The One-Laptop-per-Child initiative, which was founded in Cambridge and has spent years trying to bring low-cost technology to schools in developing countries, could be forgiven for viewing the Aakash tablet introduced in India this month as an upstart rival. The new tablet, available to Indian schools for $35, is aiming to meet the same need, even as One-Laptop-per-Child is developing its own low-cost tablet.
But instead of bearing a grudge, Nicholas Negroponte, the MIT professor who heads One-Laptop-per-Child, offered Indian officials full access to their technology, a letter outlining the lessons they’d learned, and an invitation to Cambridge.
Negroponte deserves credit for putting cooperation ahead of competition, especially since Indian officials had earlier decided against buying the program’s computers. The more groups tackling the global digital divide, the better; variety ensures there will be a multitude of approaches. For instance, One-Laptop-per-Child’s tablet is expected to cost a bit more, but will be solar-powered, an enormous advantage in many developing countries, and place greater emphasis on student engagement. As the different approaches develop, what wouldn’t be productive is pointless competition when the unmet needs are still so great.
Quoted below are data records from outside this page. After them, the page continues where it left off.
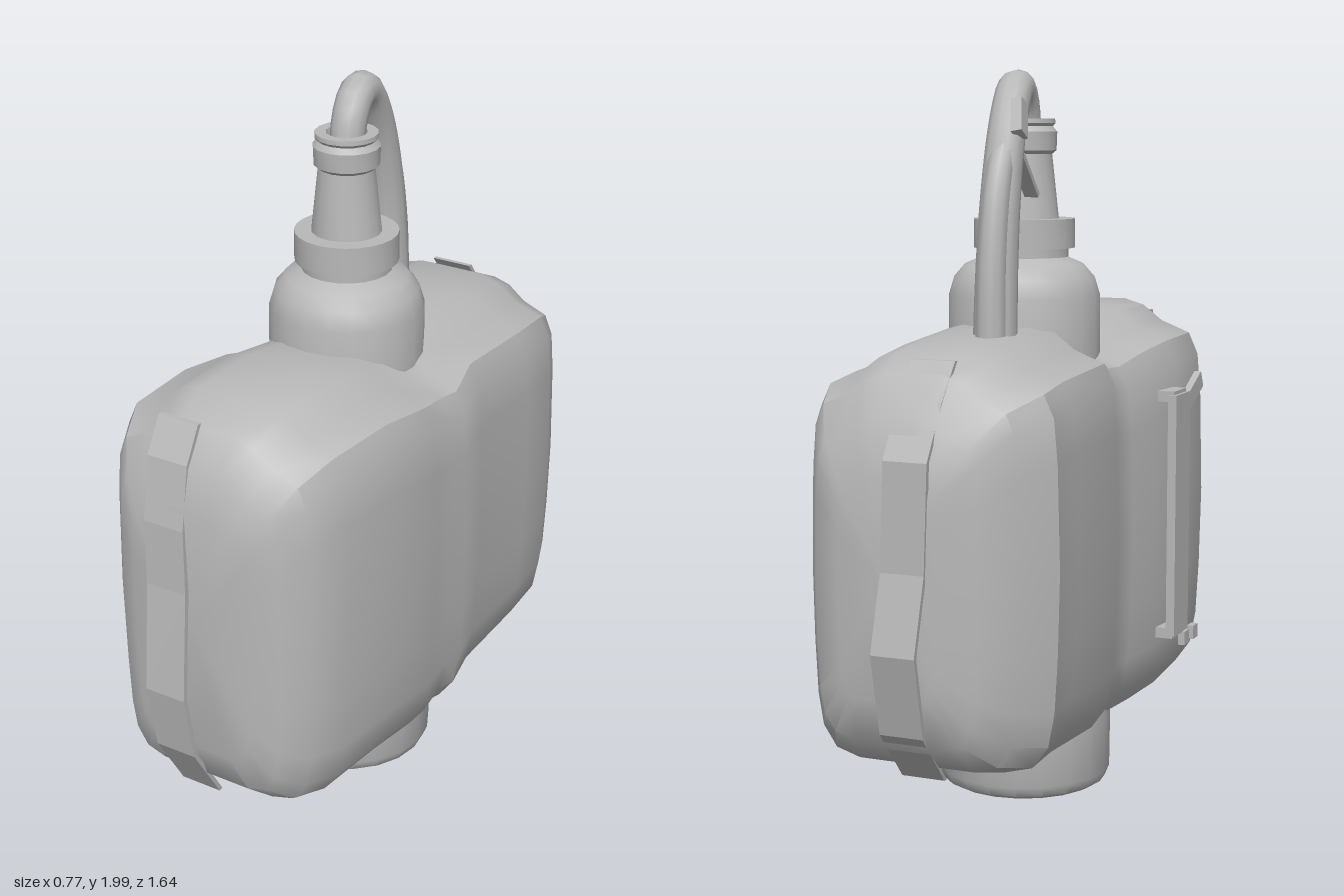
import * as THREE from 'three';
import { mergeVertices, toCreasedNormals } from 'three/addons/utils/BufferGeometryUtils.js';

const grey = new THREE.MeshStandardMaterial({ color: 0xb8b8b8 });
grey.name = 'plain grey';

function add(group, name, geometry) {
  const mesh = new THREE.Mesh(geometry, grey);
  mesh.name = name;
  group.add(mesh);
  return mesh;
}

// Skin a list of equal-sized point loops and close both ends.
function loft(rings, crease) {
  const n = rings[0].length, pos = [], idx = [];
  rings.forEach(r => r.forEach(p => pos.push(p.x, p.y, p.z)));
  for (let i = 0; i < rings.length - 1; i++) {
    for (let j = 0; j < n; j++) {
      const a = i * n + j, b = i * n + (j + 1) % n;
      idx.push(a, b, b + n, a, b + n, a + n);
    }
  }
  [0, rings.length - 1].forEach(i => {
    const c = new THREE.Vector3();
    rings[i].forEach(p => c.addScaledVector(p, 1 / n));
    const k = pos.length / 3;
    pos.push(c.x, c.y, c.z);
    for (let j = 0; j < n; j++) {
      const a = i * n + j, b = i * n + (j + 1) % n;
      if (i === 0) idx.push(k, b, a); else idx.push(k, a, b);
    }
  });
  const g = new THREE.BufferGeometry();
  g.setAttribute('position', new THREE.Float32BufferAttribute(pos, 3));
  g.setIndex(idx);
  return toCreasedNormals(mergeVertices(g), crease);
}

// Pouch: one shouldered section scaled along z.
function pouchGeometry() {
  const half = [[0, 0], [0.55, 0], [0.78, 0.02], [0.91, 0.075], [0.96, 0.16], [0.985, 0.3], [1, 0.5],
    [0.98, 0.75], [0.95, 0.86], [0.87, 0.915], [0.62, 0.945], [0.45, 0.985], [0.28, 1], [0, 1]];
  const section = half.concat(half.slice(1, -1).reverse().map(([u, v]) => [-u, v]));
  // z, left edge, right edge, bottom, top
  const stations = [
    [-0.77, -0.1, 0.17, 0.42, 0.98], [-0.735, -0.2, 0.25, 0.3, 1.13], [-0.66, -0.28, 0.3, 0.23, 1.23],
    [-0.56, -0.345, 0.34, 0.205, 1.275], [-0.4, -0.33, 0.35, 0.2, 1.29], [-0.12, -0.335, 0.352, 0.19, 1.31],
    [0, -0.3, 0.375, 0.185, 1.28], [0.06, -0.31, 0.36, 0.187, 1.28], [0.18, -0.335, 0.385, 0.193, 1.31],
    [0.35, -0.35, 0.368, 0.2, 1.33], [0.58, -0.335, 0.352, 0.21, 1.33], [0.68, -0.29, 0.31, 0.23, 1.28],
    [0.74, -0.24, 0.25, 0.28, 1.19], [0.77, -0.18, 0.18, 0.38, 1.08]];
  const rings = stations.map(([z, l, r, b, t]) => section.map(([u, v]) =>
    new THREE.Vector3((l + r) / 2 + u * (r - l) / 2, b + v * (t - b), z)));
  return loft(rings, 0.6);
}

// Hose: a tube that widens and flattens as it comes down.
function hoseGeometry(points, r0, r1, sides = 12, steps = 28) {
  const curve = new THREE.CatmullRomCurve3(points.map(p => new THREE.Vector3(...p)));
  const rings = [];
  for (let i = 0; i <= steps; i++) {
    const t = i / steps, c = curve.getPointAt(t), dir = curve.getTangentAt(t);
    const side = new THREE.Vector3(1, 0, 0).addScaledVector(dir, -dir.x).normalize();
    const up = new THREE.Vector3().crossVectors(dir, side);
    const r = r0 + (r1 - r0) * t;
    rings.push(Array.from({ length: sides }, (_, j) => {
      const a = j / sides * Math.PI * 2;
      return c.clone().addScaledVector(side, Math.cos(a) * r).addScaledVector(up, Math.sin(a) * r);
    }));
  }
  return loft(rings, 1);
}

// Strap: a side-view ribbon of [z, y] points, extruded in x and shifted by height.
function strapGeometry(path, width, centre) {
  const thick = 0.014 * Math.sign(path[0][0]);
  const inner = path.map(([z, y]) => [z - thick, y]).reverse();
  const shape = new THREE.Shape(path.concat(inner).map(p => new THREE.Vector2(...p)));
  const g = new THREE.ExtrudeGeometry(shape, { depth: width, bevelEnabled: false });
  g.rotateY(-Math.PI / 2);
  const p = g.attributes.position;
  for (let i = 0; i < p.count; i++) p.setX(i, p.getX(i) + width / 2 + centre(p.getY(i)));
  g.computeVertexNormals();
  return g;
}

export function createModel() {
  const model = new THREE.Group();
  model.name = 'bottleInPouch';

  add(model, 'pouch', pouchGeometry());

  // Bottle standing through the pouch
  const lathe = (name, profile, sides, crease = 0.7) => {
    const g = new THREE.LatheGeometry(profile.map(p => new THREE.Vector2(...p)), sides);
    g.deleteAttribute('uv');
    g.deleteAttribute('normal');
    const mesh = add(model, name, toCreasedNormals(mergeVertices(g), crease));
    mesh.position.set(0.003, 0, 0.025);
  };
  lathe('bottle', [[0, 0], [0.21, 0], [0.232, 0.012], [0.243, 0.04], [0.245, 0.2], [0.225, 0.8], [0.211, 1.2],
    [0.21, 1.38], [0.195, 1.43], [0.165, 1.465], [0.13, 1.48], [0.122, 1.485], [0.122, 1.52], [0, 1.52]], 20);
  lathe('collar', [[0, 1.51], [0.14, 1.51], [0.14, 1.59], [0.1, 1.59], [0, 1.59]], 24);
  lathe('nozzle', [[0.096, 1.58], [0.076, 1.765], [0.088, 1.775], [0.09, 1.825], [0.078, 1.84],
    [0.085, 1.848], [0.084, 1.86], [0.055, 1.86], [0.05, 1.83], [0, 1.83]], 16);

  // Hose loop from the nozzle down to the pouch
  add(model, 'hose', hoseGeometry([[0.0, 1.8, 0.018], [-0.002, 1.88, 0.005], [-0.01, 1.94, -0.045],
    [-0.025, 1.93, -0.11], [-0.035, 1.83, -0.18], [-0.04, 1.65, -0.235], [-0.04, 1.45, -0.26],
    [-0.04, 1.23, -0.272]], 0.046, 0.06));
  add(model, 'hoseSecondStrand', hoseGeometry([[-0.04, 1.82, -0.19], [-0.045, 1.7, -0.26],
    [-0.045, 1.5, -0.3], [-0.045, 1.23, -0.31]], 0.035, 0.042, 10, 12));
  const clip = add(model, 'hoseClip', new THREE.BoxGeometry(0.04, 0.15, 0.014));
  clip.position.set(-0.06, 1.71, -0.12);
  clip.rotation.x = -0.75;
  const tab = add(model, 'hoseTab', new THREE.BoxGeometry(0.03, 0.1, 0.05));
  tab.position.set(-0.075, 1.86, -0.19);
  tab.rotation.set(0.5, 0, -0.2);

  // Straps over both narrow ends
  add(model, 'frontStrap', strapGeometry([[0.69, 1.29], [0.745, 1.2], [0.779, 1.03], [0.785, 0.85], [0.82, 0.55],
    [0.79, 0.36], [0.69, 0.19]], 0.12, y => -0.05 - 0.024 * (y - 0.2)));
  add(model, 'backStrap', strapGeometry([[-0.63, 1.265], [-0.7, 1.17], [-0.778, 1.03], [-0.778, 0.75], [-0.822, 0.55],
    [-0.76, 0.33], [-0.625, 0.185]], 0.12, y => 0.005 - 0.035 * (y - 0.2)));

  // Side grip and its small fasteners
  add(model, 'sideGrip', new THREE.BoxGeometry(0.025, 0.69, 0.12)).position.set(-0.372, 0.75, 0.26);
  for (const y of [0.41, 1.09])
    add(model, 'gripMount', new THREE.BoxGeometry(0.06, 0.03, 0.1)).position.set(-0.345, y, 0.26);
  const buckle = add(model, 'upperFastener', new THREE.BoxGeometry(0.02, 0.05, 0.14));
  buckle.position.set(-0.352, 1.08, 0.43);
  buckle.rotation.x = -0.45;
  for (const z of [0.38, 0.46])
    add(model, 'lowerFastener', new THREE.BoxGeometry(0.02, 0.04, 0.04)).position.set(-0.352, 0.36, z);

  return model;
}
Indeed, India is a particularly dramatic case study in what a yawning divide remains. A nation of 1.2 billion, India has only 18 million Internet users — compared to 500 million in China.
Driving down the price of the hardware needed to connect them all has been much more daunting than once expected. Indeed, the original goal of the Indian initiative was to make a $10 computer, a goal which proved infeasible. Such setbacks underscore the continued need to work together — and not to let rivalries get in the way of closing the digital divide.